Amama means grandma in Euskera, the language of the Basque Country, where the film comes from. The movie is also located there, in that region from the northern Spain and is entirely in Euskera's language. Even though the tittle, the main character on the movie is not the grandma – at least activity in the story- but the grandchild Amaia. She is the one who, without purpose, breaks the tradition of a family who live and work in a farm and seem to be holding on to the past; past and present, the rural and the urban life, the different generations between parents and children. The film speaks of the difficulty for some people to progress and adapt themselves to the present live -the rude father in this case and even the submissive mother-, but also about the family and the importance to maintain the local traditions.
Tomas and Isabel own a caserío in the countryside and they see how their children look for their own way in the city, far from their roots. Amaia is the strongest, the rebel as they say, but in fact she is the only one who stays there and take care of them.
The director Asier Altuna tells us this personal story (but not autobiographic, indeed is a kind of adaptation of a poem by Kirme Uribe) making poetry with his camera, focusing at the environment that involves everything, at the forest, the valley, the family house, etc., as a micro-universe inside the Basque land. He combines the oneiric scenes -brightly colored and special textured scenes where the protagonist is the grandmother in the forest –with the scenes that relate to the daily life and the story itself. The characters don't speak too much, but they say a lot with their way of looking. Some elements of the story are told through a series of metaphors (for example, the trees they plant every time there is a new born, trees that represent the roots and the branches of a family) and every single detail on the scene seems to be very studied, not there by accident. The film is full of contrasts, between the members of the family (the parents, both brothers), the rural and the urban life, the profession of Amaia, the lazy character of the brother, the obsessive father...
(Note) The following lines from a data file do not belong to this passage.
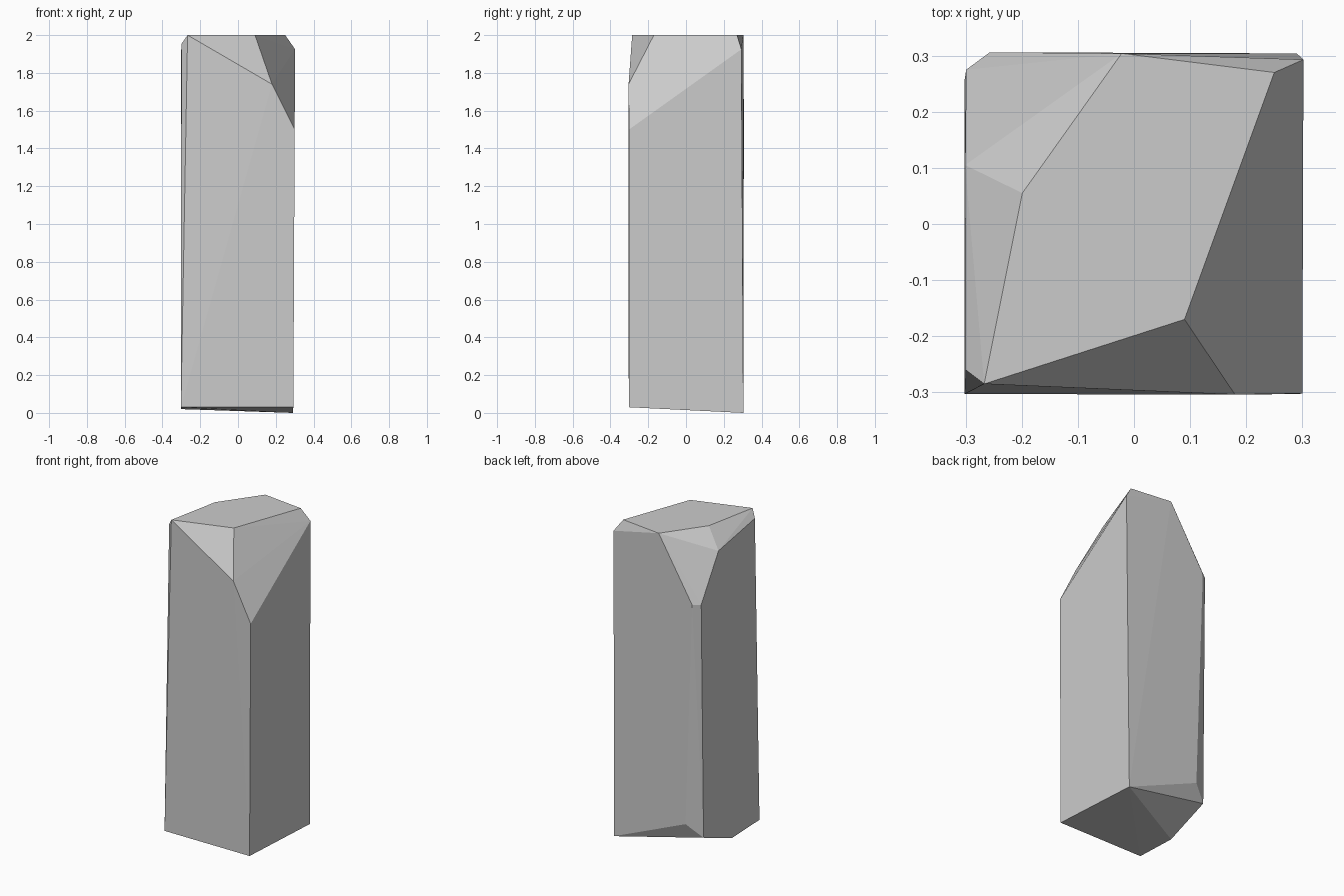
import bpy
import bmesh
import math

# Remove the default object
default = bpy.data.objects.get("Cube")
if default:
    bpy.data.objects.remove(default, do_unlink=True)


def make_material(name, color):
    mat = bpy.data.materials.new(name)
    mat.use_nodes = True
    mat.diffuse_color = color
    mat.node_tree.nodes["Principled BSDF"].inputs["Base Color"].default_value = color
    return mat


def convex_stone(name, rings, mat):
    """Wrap the given corner rings in a convex, flat-faced block."""
    bm = bmesh.new()
    for ring in rings:
        for corner in ring:
            bm.verts.new(corner)
    hull = bmesh.ops.convex_hull(bm, input=bm.verts[:])
    inside = [v for v in hull["geom_interior"] if isinstance(v, bmesh.types.BMVert)]
    bmesh.ops.delete(bm, geom=inside, context="VERTS")
    # Merge nearly coplanar triangles into broad facets
    bmesh.ops.dissolve_limit(bm, angle_limit=math.radians(0.3),
                             verts=bm.verts[:], edges=bm.edges[:])
    bmesh.ops.recalc_face_normals(bm, faces=bm.faces[:])
    mesh = bpy.data.meshes.new(name)
    bm.to_mesh(mesh)
    bm.free()
    mesh.materials.append(mat)
    obj = bpy.data.objects.new(name, mesh)
    bpy.context.scene.collection.objects.link(obj)
    return obj


# Sloping underside
base = [(-0.302, -0.303, 0.03), (0.293, -0.303, 0.03),
        (0.29, 0.304, 0.0), (-0.302, -0.03, 0.02)]

# Bevelled corner at the back left, low and high
corner_bevel = [(-0.302, 0.256, 0.13), (-0.21, 0.305, 0.21),
                (-0.299, 0.275, 1.61), (-0.257, 0.306, 1.61)]

# Shoulder where the sides break into the chipped top
shoulder = [(0.3, -0.302, 1.5), (0.18, -0.304, 1.74),
            (-0.3, -0.26, 1.953), (-0.301, 0.105, 1.887),
            (0.302, 0.293, 1.925)]

# Flat top facet
crown = [(-0.267, -0.285, 2), (0.09, -0.17, 2), (0.25, 0.27, 2),
         (-0.022, 0.304, 2), (-0.199, 0.055, 2)]

stone = make_material("stone_grey", (0.6, 0.6, 0.6, 1))
convex_stone("stone_pillar", [base, corner_bevel, shoulder, crown], stone)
In Amama, the main conflict is the difficult relationship between father and daughter; she lives in the city and works with a computer, meanwhile the father only knows about farming and carpentry, always working with his worn-out hands. However, Amaia and her father have something in common; both show their affection by the only way they know, the art – Amaia with contemporary art and the father with his skills in carpentry-. But for the stubborn father (brilliant Kandino Uranga in his intense and contained role), Amaia poses a threat to the traditions, to the unity of the family and the preservation of the farm. The fights and problems among the members of this family are always reflected from the point of view of the Amama, the grandmother who sits down and observes everything in silence, with her deep and intense blue eyes.
Asier Altuna narrates with in a slow tempo and takes his time in every situation, every moment, as slow as the times goes by in that caserío in the middle of the countryside; a perfect technique in order to reflect some aspects of the society still alive in some places inside the Basque Country.
Name: Laura Perez Gomez
"Amama" by Asier Altuna (SP)
San Sebastian Film Festival 2015 - Oficial Selection